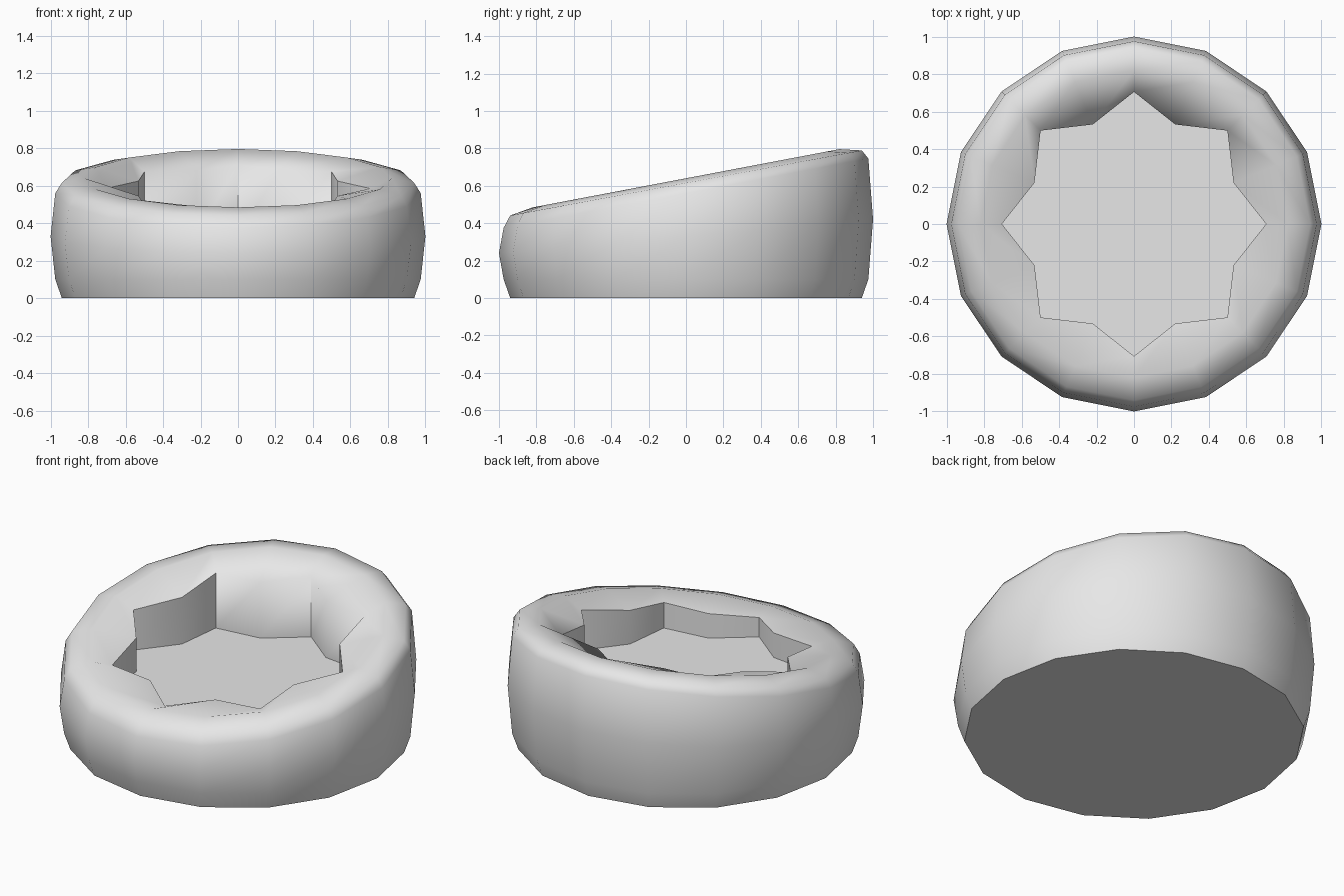
import bpy, bmesh
from math import sin, cos, pi, radians

old = bpy.data.objects.get("Cube")
if old:
    bpy.data.objects.remove(old, do_unlink=True)

SIDES = 16

# One plain grey
grey = bpy.data.materials.new("plain_grey")
grey.use_nodes = True
colour = (0.8, 0.8, 0.8, 1)
grey.diffuse_color = colour
grey.node_tree.nodes["Principled BSDF"].inputs["Base Color"].default_value = colour

# Each ring: radius at even corners, radius at odd corners, height at y = 0, tilt along y
rings = [
    (0.94, 0.94, 0.0, 0.0),      # base edge
    (0.975, 0.975, 0.10, 0.0),   # lower bevel
    (1.0, 1.0, 0.33, 0.09),      # widest part of the wall
    (0.975, 0.975, 0.56, 0.19),  # upper bevel
    (0.94, 0.94, 0.615, 0.185),  # outer rim
    (0.82, 0.82, 0.64, 0.19),    # crest of the rim
    (0.705, 0.575, 0.585, 0.18), # star-shaped inner lip
    (0.705, 0.575, 0.34, 0.0),   # floor edge
]

bm = bmesh.new()


def make_ring(even, odd, height, tilt):
    verts = []
    for i in range(SIDES):
        r = odd if i % 2 else even
        a = 2 * pi * i / SIDES
        y = r * sin(a)
        verts.append(bm.verts.new((r * cos(a), y, height + tilt * y)))
    return verts


loops = [make_ring(*ring) for ring in rings]

# Skin between neighbouring rings
for low, high in zip(loops, loops[1:]):
    for i in range(SIDES):
        j = (i + 1) % SIDES
        bm.faces.new((low[i], low[j], high[j], high[i]))

# Flat underside and star-shaped floor
bm.faces.new(loops[0][::-1])
bm.faces.new(loops[-1])
bmesh.ops.recalc_face_normals(bm, faces=bm.faces)

mesh = bpy.data.meshes.new("round_bed")
bm.to_mesh(mesh)
bm.free()
mesh.materials.append(grey)
bed = bpy.data.objects.new("round_bed", mesh)
bpy.context.collection.objects.link(bed)

# Soft padded look with crisp base and floor edges
bpy.ops.object.select_all(action='DESELECT')
bed.select_set(True)
bpy.context.view_layer.objects.active = bed
bpy.ops.object.shade_smooth_by_angle(angle=radians(65))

■ ■ ■ ■ ■ ■ ■

• _DIRECTIONS_
Set down again, exactly, the lines of the material above from its first line to the one with "bm.faces.new(loops[0][::-1])", inclusive. Leave the pictures out.

• _RESPONSE AREA_
import bpy, bmesh
from math import sin, cos, pi, radians

old = bpy.data.objects.get("Cube")
if old:
    bpy.data.objects.remove(old, do_unlink=True)

SIDES = 16

# One plain grey
grey = bpy.data.materials.new("plain_grey")
grey.use_nodes = True
colour = (0.8, 0.8, 0.8, 1)
grey.diffuse_color = colour
grey.node_tree.nodes["Principled BSDF"].inputs["Base Color"].default_value = colour

# Each ring: radius at even corners, radius at odd corners, height at y = 0, tilt along y
rings = [
    (0.94, 0.94, 0.0, 0.0),      # base edge
    (0.975, 0.975, 0.10, 0.0),   # lower bevel
    (1.0, 1.0, 0.33, 0.09),      # widest part of the wall
    (0.975, 0.975, 0.56, 0.19),  # upper bevel
    (0.94, 0.94, 0.615, 0.185),  # outer rim
    (0.82, 0.82, 0.64, 0.19),    # crest of the rim
    (0.705, 0.575, 0.585, 0.18), # star-shaped inner lip
    (0.705, 0.575, 0.34, 0.0),   # floor edge
]

bm = bmesh.new()


def make_ring(even, odd, height, tilt):
    verts = []
    for i in range(SIDES):
        r = odd if i % 2 else even
        a = 2 * pi * i / SIDES
        y = r * sin(a)
        verts.append(bm.verts.new((r * cos(a), y, height + tilt * y)))
    return verts


loops = [make_ring(*ring) for ring in rings]

# Skin between neighbouring rings
for low, high in zip(loops, loops[1:]):
    for i in range(SIDES):
        j = (i + 1) % SIDES
        bm.faces.new((low[i], low[j], high[j], high[i]))

# Flat underside and star-shaped floor
bm.faces.new(loops[0][::-1])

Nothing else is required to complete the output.